We talk plenty about offering children rich experiences. Experiences lay the foundation for millions of neuronal connections in children’s brains. Naturally, they are important. Yet, an experience alone simply cannot foster intricate connections unless we layer these experiences one atop another. It is layering of each experience, more importantly, how we layer them, that will help children weave a big web of connections. These connections will then give way to self-directed exploration and comprehension.
The Experience Itself
We begin with the experience itself. When we take a 13 month old into the woods and simply let the child lead us, we will know instantly what attracts their attention. They might run towards a fallen pinecone, they might walk up and down a pile of crunchy leaves or halt in their tracks with wide-open eyes on hearing the raucous hammering of a woodpecker.
This is the experience taking over the child’s whole being. And, our job is to let the child be drenched in that experience. Simply share that moment together.
Yet, when we stop at experiencing that experience, the moment will be lost when the child moves onto something else. We need to seize that moment once the child has had the taste of it and relay it – “Wow, what was that loud noise? Did you hear it? I think I heard it in that direction. Come with me, let’s go have a look at what that was.” And, we now take the child along and feed that curiosity stemming from the experience. “Look at that, that is a woodpecker. Do you see it’s beak? Look how sharp it is. It is pecking away at the tree.”
Relaying the experience expands on it almost instantly. We do not want to miss this opportunity because the experience is fresh and happening as we sportscast it.

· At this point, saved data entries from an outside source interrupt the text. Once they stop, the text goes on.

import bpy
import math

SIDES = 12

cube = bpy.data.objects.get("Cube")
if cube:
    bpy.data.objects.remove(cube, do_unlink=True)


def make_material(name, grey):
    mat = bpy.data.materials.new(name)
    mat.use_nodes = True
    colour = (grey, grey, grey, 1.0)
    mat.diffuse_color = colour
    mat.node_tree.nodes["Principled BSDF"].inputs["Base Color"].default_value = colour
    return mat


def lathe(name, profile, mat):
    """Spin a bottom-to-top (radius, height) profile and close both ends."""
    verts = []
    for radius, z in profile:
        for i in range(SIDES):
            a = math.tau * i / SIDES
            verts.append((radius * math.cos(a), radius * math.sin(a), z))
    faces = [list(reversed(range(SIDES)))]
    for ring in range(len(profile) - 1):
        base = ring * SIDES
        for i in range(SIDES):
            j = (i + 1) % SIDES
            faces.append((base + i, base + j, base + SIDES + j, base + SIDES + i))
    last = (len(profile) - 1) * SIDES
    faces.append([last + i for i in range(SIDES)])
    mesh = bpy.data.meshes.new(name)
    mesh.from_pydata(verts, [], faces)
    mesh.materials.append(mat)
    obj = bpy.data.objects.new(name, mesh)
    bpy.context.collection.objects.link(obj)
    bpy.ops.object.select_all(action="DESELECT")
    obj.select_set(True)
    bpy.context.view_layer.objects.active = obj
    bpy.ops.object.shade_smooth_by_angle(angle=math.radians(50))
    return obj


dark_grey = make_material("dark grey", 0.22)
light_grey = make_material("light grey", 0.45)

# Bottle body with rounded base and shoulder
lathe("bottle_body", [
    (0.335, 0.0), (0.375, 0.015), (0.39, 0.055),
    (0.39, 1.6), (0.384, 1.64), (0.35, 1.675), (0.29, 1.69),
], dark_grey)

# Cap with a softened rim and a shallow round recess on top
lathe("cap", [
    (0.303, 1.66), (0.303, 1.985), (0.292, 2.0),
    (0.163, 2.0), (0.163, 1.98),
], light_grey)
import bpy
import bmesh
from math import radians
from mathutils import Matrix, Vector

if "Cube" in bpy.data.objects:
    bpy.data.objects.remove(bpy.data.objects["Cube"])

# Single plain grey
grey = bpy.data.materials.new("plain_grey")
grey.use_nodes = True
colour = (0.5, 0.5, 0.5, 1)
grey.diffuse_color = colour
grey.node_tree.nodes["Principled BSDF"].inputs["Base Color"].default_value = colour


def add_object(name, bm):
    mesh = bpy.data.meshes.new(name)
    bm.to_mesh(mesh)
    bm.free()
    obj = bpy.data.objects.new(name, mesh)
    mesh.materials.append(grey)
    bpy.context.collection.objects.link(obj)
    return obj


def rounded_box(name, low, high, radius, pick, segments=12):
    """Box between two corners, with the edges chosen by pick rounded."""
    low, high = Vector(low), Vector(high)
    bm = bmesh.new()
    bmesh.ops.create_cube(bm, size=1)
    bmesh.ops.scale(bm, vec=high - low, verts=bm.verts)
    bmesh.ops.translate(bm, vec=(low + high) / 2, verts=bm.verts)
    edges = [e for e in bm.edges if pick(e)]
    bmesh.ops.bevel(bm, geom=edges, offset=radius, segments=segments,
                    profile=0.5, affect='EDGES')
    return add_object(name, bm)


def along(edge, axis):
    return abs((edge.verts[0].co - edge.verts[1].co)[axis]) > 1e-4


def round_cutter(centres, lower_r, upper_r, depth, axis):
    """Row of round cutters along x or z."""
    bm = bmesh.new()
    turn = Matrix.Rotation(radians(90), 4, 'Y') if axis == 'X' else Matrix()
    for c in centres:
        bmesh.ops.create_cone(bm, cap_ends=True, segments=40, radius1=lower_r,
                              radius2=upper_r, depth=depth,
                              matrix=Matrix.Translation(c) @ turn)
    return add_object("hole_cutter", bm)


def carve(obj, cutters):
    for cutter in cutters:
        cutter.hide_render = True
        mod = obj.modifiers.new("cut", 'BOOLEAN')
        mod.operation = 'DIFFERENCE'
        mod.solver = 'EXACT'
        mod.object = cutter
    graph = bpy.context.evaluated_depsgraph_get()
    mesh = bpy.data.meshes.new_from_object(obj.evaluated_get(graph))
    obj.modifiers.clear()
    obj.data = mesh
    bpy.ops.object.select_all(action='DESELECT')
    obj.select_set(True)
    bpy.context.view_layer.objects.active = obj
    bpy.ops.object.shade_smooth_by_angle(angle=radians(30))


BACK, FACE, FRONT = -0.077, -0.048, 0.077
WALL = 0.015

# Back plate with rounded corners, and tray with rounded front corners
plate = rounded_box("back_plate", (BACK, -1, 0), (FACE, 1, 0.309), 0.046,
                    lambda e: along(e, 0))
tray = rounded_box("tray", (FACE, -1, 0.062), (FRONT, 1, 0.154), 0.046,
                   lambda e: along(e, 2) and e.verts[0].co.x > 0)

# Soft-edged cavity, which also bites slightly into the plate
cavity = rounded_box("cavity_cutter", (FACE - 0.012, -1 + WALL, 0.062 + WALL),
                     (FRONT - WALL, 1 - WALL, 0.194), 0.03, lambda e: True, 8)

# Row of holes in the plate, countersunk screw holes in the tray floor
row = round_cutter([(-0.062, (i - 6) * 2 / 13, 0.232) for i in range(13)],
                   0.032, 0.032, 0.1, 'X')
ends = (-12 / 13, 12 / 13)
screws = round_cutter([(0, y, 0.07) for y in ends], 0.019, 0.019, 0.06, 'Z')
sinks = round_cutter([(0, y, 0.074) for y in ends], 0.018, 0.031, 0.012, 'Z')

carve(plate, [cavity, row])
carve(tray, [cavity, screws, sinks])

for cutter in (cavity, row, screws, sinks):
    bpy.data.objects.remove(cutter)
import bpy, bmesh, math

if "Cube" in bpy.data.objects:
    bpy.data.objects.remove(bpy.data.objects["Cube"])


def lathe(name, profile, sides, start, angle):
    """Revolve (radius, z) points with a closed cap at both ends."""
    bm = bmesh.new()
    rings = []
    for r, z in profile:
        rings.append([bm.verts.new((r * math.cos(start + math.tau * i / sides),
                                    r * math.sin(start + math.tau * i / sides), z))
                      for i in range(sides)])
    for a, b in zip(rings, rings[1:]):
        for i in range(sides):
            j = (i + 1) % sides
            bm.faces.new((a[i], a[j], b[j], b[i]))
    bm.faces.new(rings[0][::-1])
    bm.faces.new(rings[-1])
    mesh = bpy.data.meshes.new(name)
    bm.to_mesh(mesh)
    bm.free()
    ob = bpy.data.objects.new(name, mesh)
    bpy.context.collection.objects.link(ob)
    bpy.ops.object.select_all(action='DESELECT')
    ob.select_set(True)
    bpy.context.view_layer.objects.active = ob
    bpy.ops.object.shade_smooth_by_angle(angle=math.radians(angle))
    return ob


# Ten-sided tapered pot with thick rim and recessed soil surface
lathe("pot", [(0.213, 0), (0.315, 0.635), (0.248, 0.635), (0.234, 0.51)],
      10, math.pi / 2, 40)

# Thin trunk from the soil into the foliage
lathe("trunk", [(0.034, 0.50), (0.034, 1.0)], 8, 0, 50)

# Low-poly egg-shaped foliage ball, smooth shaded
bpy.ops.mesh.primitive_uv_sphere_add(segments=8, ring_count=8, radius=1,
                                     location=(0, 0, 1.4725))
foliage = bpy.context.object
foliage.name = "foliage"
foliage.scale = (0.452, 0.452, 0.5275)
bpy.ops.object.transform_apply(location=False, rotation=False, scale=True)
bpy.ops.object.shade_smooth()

Young preschool children have a natural curiosity and the desire to make sense of their world. They don’t need learning that originates outside of themselves but are well-prepared to learn from everything around them—their environment is the curriculum. A good teacher creates a “responsive learning environment” that is full of opportunities to play and explore, while weaving instruction into activities in naturally occurring ways. But this requires teachers who are highly skilled—who understand development, can connect with children, and can create and feel into learning moments on the fly.Erika Christakis, What Preschoolers Really Need From Grownups
Once the experience is complete and we are back from the woods, as adults, we typically tend to move on with our lives. But, what brings back those experiences? What could possibly take the child back to the woods?
Our minds instantly go to the incredible power of imagination yet many young children may not be as adept or ready to travel too far in their minds. So, we want to make use of a few props from our experience to facilitate that recollection and connection – a pine cone from the woods or a large piece of bark would work just enough. We need just enough to bring back the memories, to trigger further conversations and rekindle the excitement. We could even rely on photographs, illustrations or paintings. Using one of these, we narrate again and again adding ever more details and expanding on the experience – “Remember, we went to the woods the other day? Do you remember what we saw? I still have the two pine cones we collected from there. Let’s have a look at them.” And, now we use this as an opportunity to layer the experience furthermore. “This is a closed pine cone. It has tiny sharp needles jutting out from it. Look at this other pine cone, it is open. These are the scales. Do you see how sharp they feel? We must be careful while handling them or the needles might poke us.”
When we have memorabilia, we can always revisit them to recollect the experience. And we must revisit them several times to make sure the layer is sturdy.
Songs & Stories
From this point on, we can expand using the expansive world of songs and stories. Is it possible to find a book on pine cones or a book on woodpeckers? Can you find a way for your child to browse through different woodpeckers by putting together a picture series? Can you find a way for your child listen to the sound of a woodpecker? Is it possible to make art using the pinecones? These are all ways to further the experience by adding multiple expansive layers.
We can always revisit the place of the experience, in this case, the woods, but this time the child will not be a novice. They will be so much more aware. There will be so much more to look for, to pay attention to and learn from.
For young children, it is not just the experience but the layering that make it last. An experience is too fleeting unless we expand on it, recollect it, speak extensively about it and build stories around it. We simply cannot reap the most out of it unless we invest more in it. So, our role as adults is to be the bridge that will connect our children to the world. We must feed that curiosity, nurture that enthusiasm and show them ways to explore so they can take it further.